Abstract

 

This article in JEQ

  1. Vol. 10 No. 4, p. 532-536
     
    Received: Nov 19, 1980


 View
 Download
 Alerts
 Permissions
Request Permissions
 Share

doi:10.2134/jeq1981.00472425001000040023x

Plant Uptake and Growth Responses from p-Chlorophenyl Methyl Sulfide, -Sulfoxide, and -Sulfone in Soil1

  1. W. D. Guenzi,
  2. W. E. Beard,
  3. R. A. Bowman and
  4. S. R. Olsen2

Abstract

Abstract

A greenhouse experiment was conducted to determine the effects of three soil chemical concentrations of 14C-ring labeled p-chlorophenyl methyl sulfide, -sulfoxide, and -sulfone on seedling growth and uptake by alfalfa (Medicago sativa L.), corn (Zea mays L.), tall fescue (Festuca arundinacea Schreb.), sugarbeet (Beta vulgaris L.), and spring wheat (Triticum aestivum L.). Each crop was tested in separate experiments during a 3-month period in an Ascalon sandy loam (Aridic Argiustoll). Effects on growth were determined from plant height, dry matter production of roots and tops, and visual toxicity symptoms of leaves. Plant uptake of chemicals was evaluated from calculations using total 14C activity measurements of combusted plant samples. In most cases, there appeared to be little difference among the three chemicals. Reduction of root and top growth (dry weight) for each plant species was linearly related to increases in soil chemical concentrations. Growth reduction at a given chemical concentration varied among crop species, with alfalfa being the most susceptible and corn the least susceptible. The calculated mean soil concentrations of the three chemicals responsible for a 20% reduction in dry weight of tops were 4.7, 6.3, 7.3, and 15.5 ppm for alfalfa, rescue, sugarbeet, and wheat, respectively. The 20% reduction for corn was only obtained from the 2$-ppm sulfone treatment.

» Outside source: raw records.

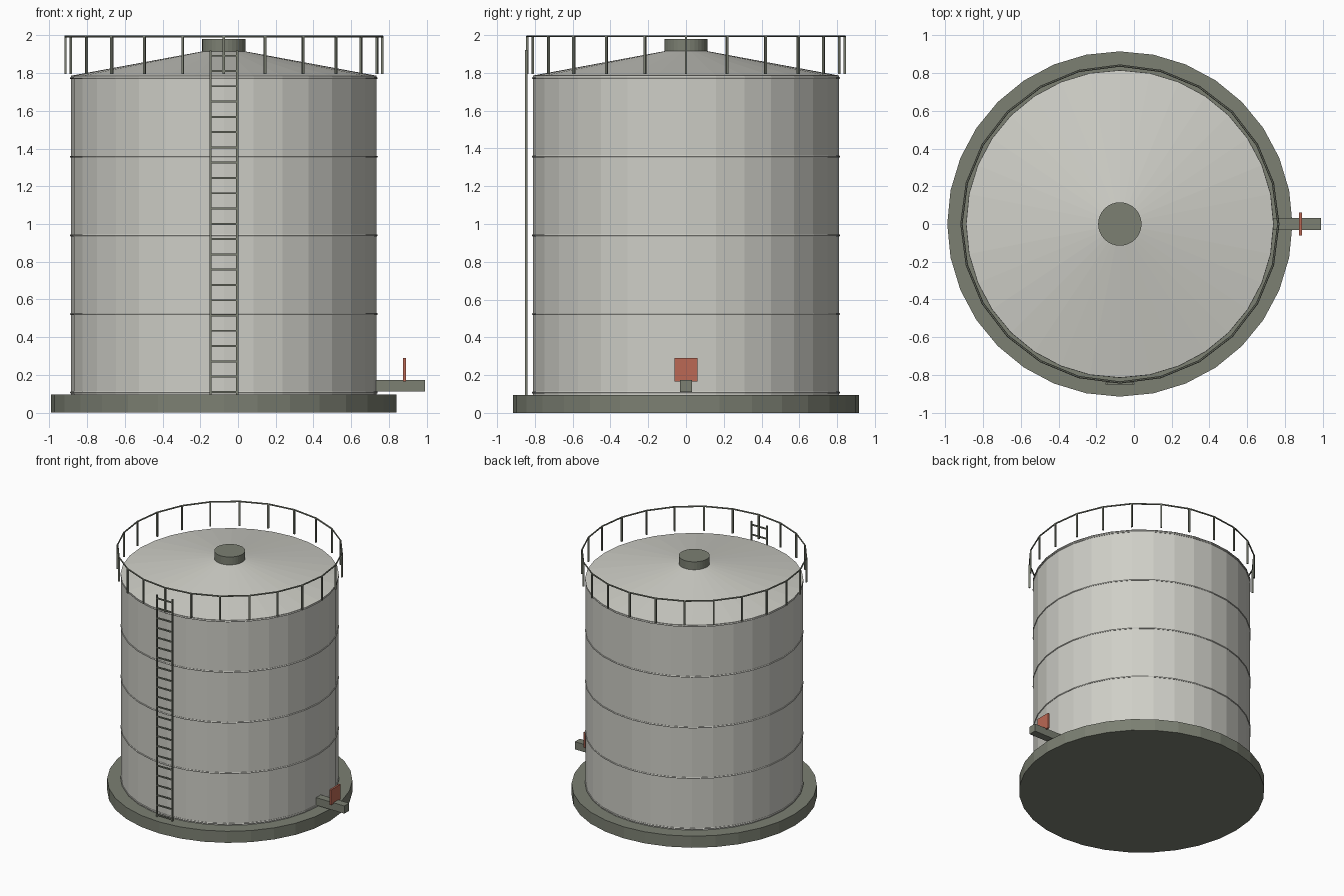
import bpy, math

if "Cube" in bpy.data.objects:
    bpy.data.objects.remove(bpy.data.objects["Cube"])

CX = -0.075      # tank axis
SIDES = 32


def mat(name, rgb):
    m = bpy.data.materials.new(name)
    m.diffuse_color = (*rgb, 1)
    m.use_nodes = True
    m.node_tree.nodes["Principled BSDF"].inputs["Base Color"].default_value = m.diffuse_color
    return m


PAINT = mat("pale_grey_paint", (0.62, 0.62, 0.57))
METAL = mat("grey_green_metal", (0.20, 0.215, 0.17))
RED = mat("valve_red", (0.50, 0.14, 0.09))


def finish(name, m):
    o = bpy.context.object
    o.name = name
    o.data.materials.append(m)
    return o


def drum(name, m, r, z0, z1, r2=None, sides=SIDES):
    bpy.ops.mesh.primitive_cone_add(vertices=sides, radius1=r, radius2=r if r2 is None else r2,
                                    depth=z1 - z0, location=(CX, 0, (z0 + z1) / 2))
    return finish(name, m)


def box(name, m, lo, hi, rot=0):
    bpy.ops.mesh.primitive_cube_add(size=1, location=[(a + b) / 2 for a, b in zip(lo, hi)],
                                    rotation=(0, 0, rot))
    bpy.context.object.scale = [b - a for a, b in zip(lo, hi)]
    return finish(name, m)


def ring(name, m, r, thick, z, sides):
    bpy.ops.mesh.primitive_torus_add(major_segments=sides, minor_segments=6, major_radius=r,
                                     minor_radius=thick, location=(CX, 0, z))
    return finish(name, m)


# Base slab, shell, conical roof and vent cap
drum("base_slab", METAL, 0.915, 0, 0.095)
drum("tank_shell", PAINT, 0.81, 0.095, 1.785)
drum("roof_cone", PAINT, 0.815, 1.785, 1.936, r2=0)
drum("vent_cap", METAL, 0.115, 1.91, 1.98)

# Seam bands around the shell
for i in range(5):
    ring(f"seam_band_{i}", PAINT, 0.81, 0.006, 0.107 + i * 0.4165, SIDES)

# Guard rail with posts
ring("guard_rail", METAL, 0.84, 0.006, 1.994, 24)
for i in range(24):
    a = i * math.tau / 24
    x, y = CX + 0.84 * math.cos(a), 0.84 * math.sin(a)
    box(f"rail_post_{i}", METAL, (x - 0.006, y - 0.006, 1.795), (x + 0.006, y + 0.006, 1.995), a)

# Ladder on the front
for s in (-1, 1):
    x = CX + s * 0.071
    box(f"ladder_side_{s}", METAL, (x - 0.006, -0.852, 0.095), (x + 0.006, -0.84, 1.92))
for i in range(23):
    z = 0.11 + i * 0.081
    box(f"ladder_rung_{i}", METAL, (CX - 0.071, -0.851, z - 0.005), (CX + 0.071, -0.841, z + 0.005))

# Outlet pipe and valve plate
box("outlet_pipe", METAL, (0.70, -0.031, 0.111), (0.99, 0.031, 0.174))
box("valve_plate", RED, (0.875, -0.062, 0.165), (0.89, 0.062, 0.29))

Chemical concentration in plant tissue increased almost linearly with increasing soil concentrations. The linear correlation coefficients were r = 0.894** (tops) and r = 0.942** (roots).

  Please view the pdf by using the Full Text (PDF) link under 'View' to the left.

Copyright © .